The good-vs.-evil, duels-in-the-skies aspect is what makes the movie especially timely, Lucas says. For many young people today, heroes - be they athletes, entertainers or presidents - aren't defined by skin color.
"My girlfriend is black, and I've learned a lot about racism including the fact that it hasn't gone away, especially in American business," Lucas says. "But on a social level there's less prejudice than there was. So I figured, let's put another hero up there." He notes that the Airmen were largely college-educated and after the war many went on to become captains
"These guys are part of American history, not a side note."
Segregation 'a way of life'
For Roscoe Brown, 89, watching Red Tails meant rewinding to a time that was painful but triumphant. One of the film's dramatic moments features an Airman shooting down a newfangled Nazi jet, something Brown did over Berlin on March 24, 1945.
"This movie tells it like it was, from the epic air battles to the evils of segregation, which frankly in those days was just a way of life, like the milkman bringing milk to your door," says Brown, who went on to a career in sports medicine. Other illustrious Airmen included civil rights activist Percy Sutton and former Detroit mayor Coleman Young.
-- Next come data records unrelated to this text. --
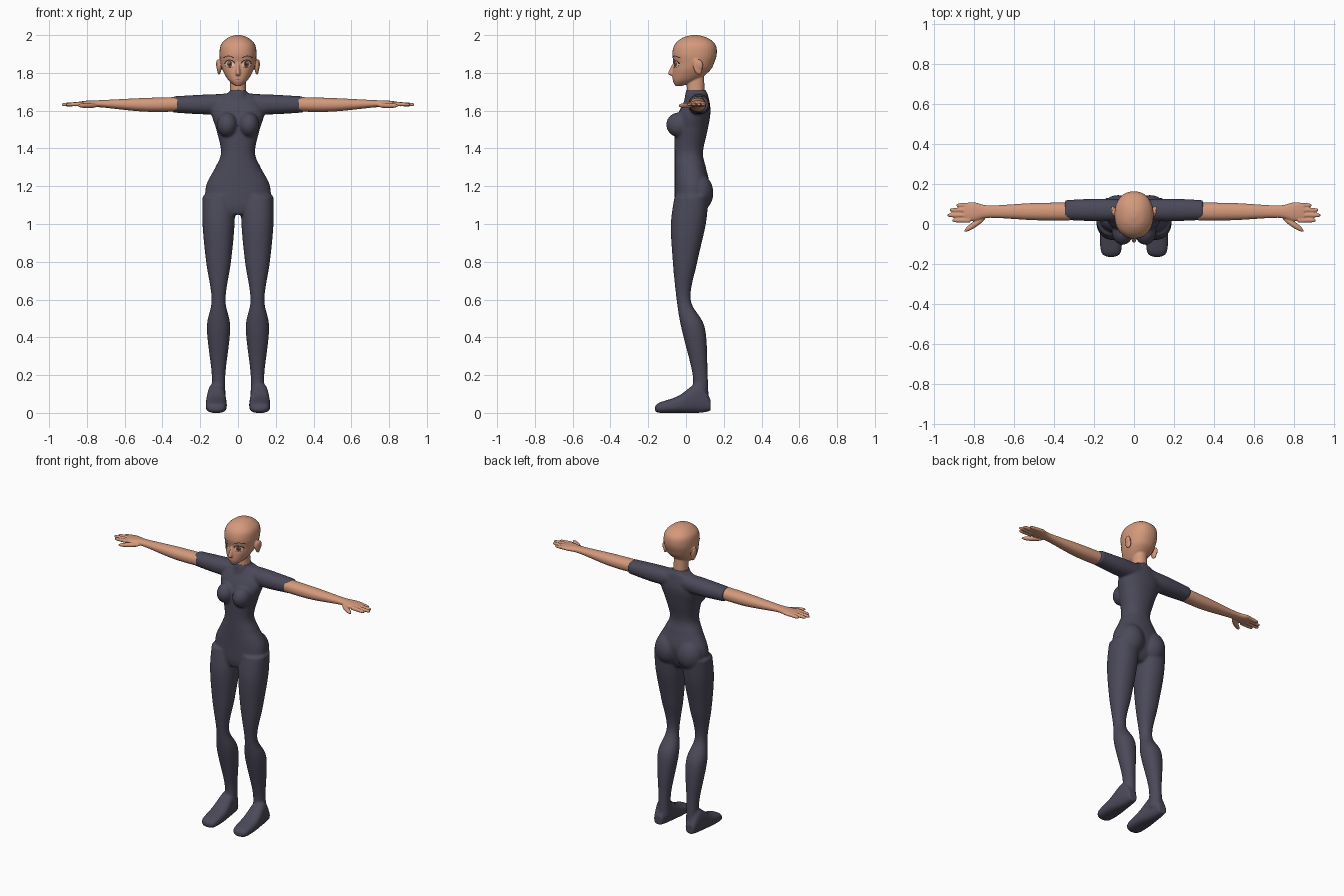
import bpy, bmesh, math
from mathutils import Vector, Matrix
from mathutils.bvhtree import BVHTree

cube = bpy.data.objects.get("Cube")
if cube:
    bpy.data.objects.remove(cube)


def material(name, *colour):
    mat = bpy.data.materials.new(name)
    mat.use_nodes = True
    mat.diffuse_color = (*colour, 1)
    shader = mat.node_tree.nodes["Principled BSDF"]
    shader.inputs["Base Color"].default_value = (*colour, 1)
    shader.inputs["Roughness"].default_value = 0.7
    return mat


suit = material("slate suit", .07, .067, .1)
skin = material("warm skin", .66, .32, .2)
dark = material("dark brown", .035, .016, .012)
iris = material("brown iris", .2, .07, .035)
white = material("eye white", .7, .58, .52)
lip = material("lip", .42, .14, .1)


def smooth_stations(rows, steps=8):
    """Catmull-Rom stations between the given ones."""
    result = []
    last = len(rows) - 1
    for i in range(last):
        before, start, end, after = (Vector(rows[min(max(i + k, 0), last)]) for k in range(-1, 3))
        for step in range(steps):
            t = step / steps
            bend_in, bend_out = (end - before) / 2, (after - start) / 2
            blend = t * t * (3 - 2 * t)
            point = start.lerp(end, blend)
            point += bend_in * t * (1 - t) ** 2 - bend_out * t * t * (1 - t)
            result.append(point)
    return result + [Vector(rows[last])]


def loft(bm, axis, rows, centre=0, power=2.2, sides=32):
    """Rounded tube; each row is position, half width, low edge and high edge."""
    across, up, along = {"x": (1, 2, 0), "y": (0, 2, 1), "z": (0, 1, 2)}[axis]
    rings = []
    for position, half, low, high in smooth_stations(rows):
        ring = []
        for side in range(sides):
            angle = math.tau * side / sides
            c, s = math.cos(angle), math.sin(angle)
            point = Vector()
            point[along] = position
            point[across] = centre + half * math.copysign(abs(c) ** (2 / power), c)
            point[up] = (low + high) / 2 + (high - low) / 2 * math.copysign(abs(s) ** (2 / power), s)
            ring.append(bm.verts.new(point))
        rings.append(ring)
    for lower, upper in zip(rings, rings[1:]):
        for side in range(sides):
            after = (side + 1) % sides
            bm.faces.new((lower[side], lower[after], upper[after], upper[side]))
    bm.faces.new(rings[0][::-1])
    bm.faces.new(rings[-1])


def ball(bm, centre, radii, tilt=0, axis="X"):
    matrix = Matrix.Translation(centre) @ Matrix.Rotation(tilt, 4, axis) @ Matrix.Diagonal((*radii, 1))
    bmesh.ops.create_uvsphere(bm, u_segments=32, v_segments=20, radius=1, matrix=matrix)


def mirror(bm):
    """Copy everything built so far to the other side."""
    copy = bmesh.ops.duplicate(bm, geom=bm.verts[:] + bm.edges[:] + bm.faces[:])["geom"]
    for item in copy:
        if isinstance(item, bmesh.types.BMVert):
            item.co.x *= -1


def finish(bm, name, mat):
    bmesh.ops.recalc_face_normals(bm, faces=bm.faces[:])
    for face in bm.faces:
        face.smooth = True
    mesh = bpy.data.meshes.new(name)
    bm.to_mesh(mesh)
    bm.free()
    mesh.materials.append(mat)
    part = bpy.data.objects.new(name, mesh)
    bpy.context.collection.objects.link(part)
    return part


def fuse(part, voxel, iterations):
    """Melt the overlapping pieces of a part into one skin."""
    remesh = part.modifiers.new("Fuse", "REMESH")
    remesh.mode = "VOXEL"
    remesh.voxel_size = voxel
    remesh.use_smooth_shade = True
    soften = part.modifiers.new("Soften", "SMOOTH")
    soften.factor = 0.5
    soften.iterations = iterations


# Body suit: leg, foot, sleeve, bust and seat on one side, then mirrored
bm = bmesh.new()
loft(bm, "z", [(.06, .04, .03, .12), (.2, .036, .035, .115), (.45, .062, -.025, .1), (.6, .037, -.05, .025),
               (.8, .066, -.07, .06), (1, .085, -.08, .105), (1.15, .085, -.06, .12)], centre=.103)
loft(bm, "y", [(-.165, .02, .01, .035), (-.14, .05, 0, .055), (-.04, .056, 0, .09),
               (.07, .044, 0, .16), (.13, .03, .01, .07)], centre=.115, power=2.6)
loft(bm, "x", [(0, .05, 1.59, 1.69), (.16, .057, 1.58, 1.686), (.345, .05, 1.59, 1.676)], centre=.07)
ball(bm, (.057, -.035, 1.525), (.055, .07, .066), tilt=-.15)
ball(bm, (.08, .065, 1.165), (.086, .08, .1))
mirror(bm)
loft(bm, "z", [(1.05, .06, -.05, .07), (1.1, .16, -.06, .1), (1.2, .17, -.06, .125), (1.3, .12, -.06, .105),
               (1.38, .09, -.06, .09), (1.5, .115, -.06, .115), (1.6, .14, -.035, .13), (1.69, .08, .015, .115)])
loft(bm, "z", [(1.65, .065, -.01, .12), (1.71, .044, 0, .105)])
fuse(finish(bm, "body_suit", suit), voxel=.0065, iterations=10)

# Bare forearms with palm, fingers and thumb
bm = bmesh.new()
loft(bm, "x", [(.32, .045, 1.595, 1.672), (.5, .043, 1.595, 1.667), (.72, .031, 1.617, 1.656),
               (.8, .047, 1.62, 1.653), (.85, .042, 1.626, 1.646)], centre=.062)
for y, tip in ((.018, .91), (.044, .933), (.07, .922), (.094, .89)):
    loft(bm, "x", [(.82, .012, 1.624, 1.648), (tip - .02, .01, 1.623, 1.642), (tip, .005, 1.627, 1.637)],
         centre=y, sides=16)
ball(bm, (.795, 0, 1.627), (.066, .015, .014), tilt=-.6, axis="Z")
mirror(bm)
fuse(finish(bm, "arms_and_hands", skin), voxel=.004, iterations=3)

# Head, nose, ears and neck
bm = bmesh.new()
ball(bm, (.1, .062, 1.832), (.012, .024, .042), tilt=.25)
ball(bm, (.107, .07, 1.845), (.009, .02, .028), tilt=.25)
mirror(bm)
loft(bm, "z", [(1.731, .015, -.056, -.02), (1.76, .05, -.07, .06), (1.81, .08, -.07, .125),
               (1.85, .092, -.065, .148), (1.9, .098, -.073, .163), (1.95, .09, -.06, .156),
               (1.985, .055, -.02, .115), (2, .015, .03, .065)])
loft(bm, "z", [(1.785, .007, -.078, -.04), (1.8, .013, -.095, -.04), (1.86, .006, -.064, -.04)], sides=16)
loft(bm, "z", [(1.66, .045, .004, .1), (1.8, .04, .004, .095)])
head_surface = BVHTree.FromBMesh(bm)
fuse(finish(bm, "head", skin), voxel=.004, iterations=4)


def decal(name, mat, width, height, centre=(.044, 1.846), inner=0, arc=(0, 360), layer=1):
    """Thin plate shaped like a ring sector, laid on the face and mirrored."""
    bm = bmesh.new()
    steps, bands, grid = 28, 3, []
    for step in range(steps + 1):
        angle = math.radians(arc[0] + (arc[1] - arc[0]) * step / steps)
        row = []
        for band in range(bands + 1):
            radius = inner + (1 - inner) * band / bands
            x = centre[0] + width * radius * math.cos(angle)
            z = centre[1] + height * radius * math.sin(angle)
            hit = head_surface.ray_cast(Vector((x, -1, z)), Vector((0, 1, 0)))[0]
            row.append(bm.verts.new((x, hit.y - .001 - layer * .001, z)))
        grid.append(row)
    for left, right in zip(grid, grid[1:]):
        for band in range(bands):
            bm.faces.new((left[band], left[band + 1], right[band + 1], right[band]))
    bmesh.ops.remove_doubles(bm, verts=bm.verts[:], dist=.00001)
    if centre[0]:
        mirror(bm)
    plate = finish(bm, name, mat)
    # Face every plate forward
    if sum(polygon.normal.y for polygon in plate.data.polygons) > 0:
        plate.data.flip_normals()


# Painted face
decal("eye_whites", white, .025, .018)
decal("irises", iris, .0135, .018, layer=2)
decal("pupils", dark, .006, .009, layer=3)
decal("eye_glints", white, .0035, .004, centre=(.048, 1.854), layer=4)
decal("upper_lashes", dark, .029, .024, inner=.8, arc=(5, 170), layer=3)
decal("lower_lashes", dark, .026, .0195, inner=.92, arc=(215, 350), layer=3)
decal("eyebrows", dark, .034, .023, centre=(.05, 1.868), inner=.84, arc=(30, 150))
decal("mouth", lip, .017, .005, centre=(0, 1.768), arc=(180, 360))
"We Airmen knew that if we showed our stripes, we could help change perceptions," says Brown, who is looking forward to a screening of Red Tails at the White House. "We are now in exciting times, where someone like President Obama shows everyone that talent comes in many sizes and shapes."
With today's economy putting particular pressure on minorities, Red Tails could "prove to be a story of triumph that lifts us all in tough times," says Hilary Shelton, senior vice president of advocacy and policy for the National Association for the Advancement of Colored People.
"What was both an ugly era for our people and for America also produced this amazing tale of triumph over racism," he says. "That a noted filmmaker like George would take on this story is a real source of pride."
Lucas brushes off suggestions that the film will make him a hero in the African-American community. "I've had people say 'Thank you for making this movie,' but my reasons have to do with the kids," he says.
The only praise he accepts is from the Airmen themselves.
"Their approval is the biggest relief of all. In the end, I was trying to get it right, but I was also trying to get it done," he says with a laugh. "We had them up to the ranch two or three times a year for decades. I wanted to finish it for those guys."
But as much as Lucas wanted to make Red Tails for a dwindling group of aging African-American heroes, he also made it for a young George Walton Lucas, who when he wasn't lusting after hot rods liked nothing more than to disappear out of the Central Valley heat and into a cool movie theater where he would be transported to the flak-filled skies over France or Midway.
"When you think about it, other than Saving Private Ryan, there haven't been many movies like Back to Bataan and Battle of Britain, plain old propaganda movies where there were good guys and bad guys. So that appealed to me about Red Tails," he says, smiling. "It's all left over from me being 10 years old."
(KUSA-TV © 2012 Multimedia Holdings Corporation)